--- START ---

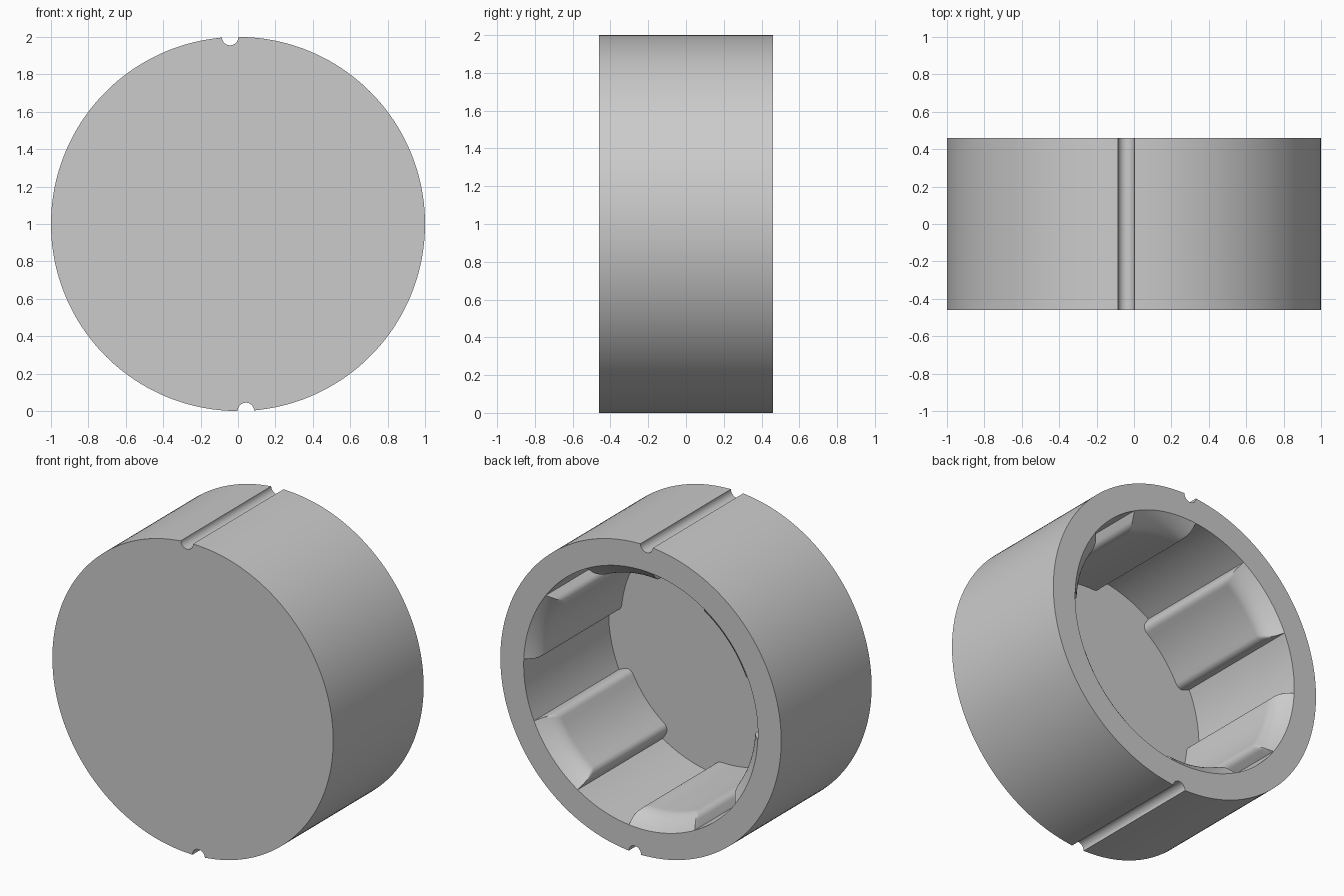
import bpy
import bmesh
from math import pi, sin, cos, radians, asin

old = bpy.data.objects.get("Cube")
if old:
    bpy.data.objects.remove(old)

HALF = 0.46              # half depth of the cap
FLOOR_Y = -0.405         # inner face of the closed end
BORE, PAD_R = 0.834, 0.745
PAD_COUNT, PAD_START, PAD_HALF = 6, radians(19.2), radians(16.6)
FILLET = 0.045
GROOVE_R, GROOVE_ANGLE = 0.044, pi / 2 + 0.042
MOUTH = 0.14             # depth of the rounded lead-in on the pads


def outer_outline():
    """Circle with two opposite half-round grooves, as (x, z) points."""
    points = []
    gap = 2 * asin(GROOVE_R / 2)
    for turn in (0, pi):
        mid = GROOVE_ANGLE + turn
        cx, cz = cos(mid), sin(mid)
        for i in range(15):
            a = mid - pi / 2 - pi * i / 14
            points.append((cx + GROOVE_R * cos(a), cz + GROOVE_R * sin(a)))
        for i in range(1, 90):
            a = mid + gap + (pi - 2 * gap) * i / 90
            points.append((cos(a), sin(a)))
    return points


def bore_outline():
    """Bore with raised pads, as (angle, radius) pairs."""
    side = BORE - PAD_R - FILLET
    half = [(PAD_HALF, BORE)]
    for i in range(9):
        f = pi / 2 * i / 8
        half.append((PAD_HALF - FILLET * (1 - cos(f)) / PAD_R,
                     BORE - side - FILLET * sin(f)))
    flat = half[-1][0]
    step = 2 * pi / PAD_COUNT
    points = []
    for n in range(PAD_COUNT):
        mid = PAD_START + n * step
        points += [(mid - a, r) for a, r in half]
        points += [(mid - flat + 2 * flat * i / 10, PAD_R) for i in range(1, 10)]
        points += [(mid + a, r) for a, r in reversed(half)]
        gap = step - 2 * PAD_HALF
        points += [(mid + PAD_HALF + gap * i / 10, BORE) for i in range(1, 10)]
    return points


def loop(bm, points, y):
    return [bm.verts.new((x, y, z + 1)) for x, z in points]


def skin(bm, a, b):
    for i in range(len(a)):
        j = (i + 1) % len(a)
        bm.faces.new((a[i], a[j], b[j], b[i]))


def ring_edges(bm, ring):
    return [bm.edges.get((v, ring[(i + 1) % len(ring)])) for i, v in enumerate(ring)]


bm = bmesh.new()

# Outer wall and closed front
outline = outer_outline()
front = loop(bm, outline, -HALF)
back = loop(bm, outline, HALF)
skin(bm, front, back)
bm.faces.new(front)

# Bore with pads that round away to nothing at the mouth
bore = bore_outline()
depths = [MOUTH * i / 12 for i in range(13)] + [HALF - FLOOR_Y]
rings = []
for d in depths:
    limit = PAD_R + (BORE - PAD_R) * max(0, 1 - d / MOUTH) ** 2
    rings.append(loop(bm, [(max(r, limit) * cos(a), max(r, limit) * sin(a))
                           for a, r in bore], HALF - d))
for upper, lower in zip(rings, rings[1:]):
    skin(bm, upper, lower)
bm.faces.new(rings[-1])

# Flat rim around the open back
bmesh.ops.remove_doubles(bm, verts=bm.verts[:], dist=0.00005)
rim = [e for e in bm.edges if e.is_boundary]
bmesh.ops.triangle_fill(bm, edges=rim, use_beauty=True, normal=(0, 1, 0))
bmesh.ops.recalc_face_normals(bm, faces=bm.faces[:])

mesh = bpy.data.meshes.new("ribbed_cap")
bm.to_mesh(mesh)
bm.free()
cap = bpy.data.objects.new("ribbed_cap", mesh)
bpy.context.collection.objects.link(cap)

# Plain grey
grey = bpy.data.materials.new("plain_grey")
grey.use_nodes = True
colour = (0.6, 0.6, 0.6, 1)
grey.diffuse_color = colour
grey.node_tree.nodes["Principled BSDF"].inputs["Base Color"].default_value = colour
mesh.materials.append(grey)

bpy.ops.object.select_all(action="DESELECT")
cap.select_set(True)
bpy.context.view_layer.objects.active = cap
bpy.ops.object.shade_smooth_by_angle(angle=radians(32))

--- END ---

→ Assignment:
In the entries, find every line holding "with" and copy it.

→ Response:
    """Circle with two opposite half-round grooves, as (x, z) points."""
    """Bore with raised pads, as (angle, radius) pairs."""
# Bore with pads that round away to nothing at the mouth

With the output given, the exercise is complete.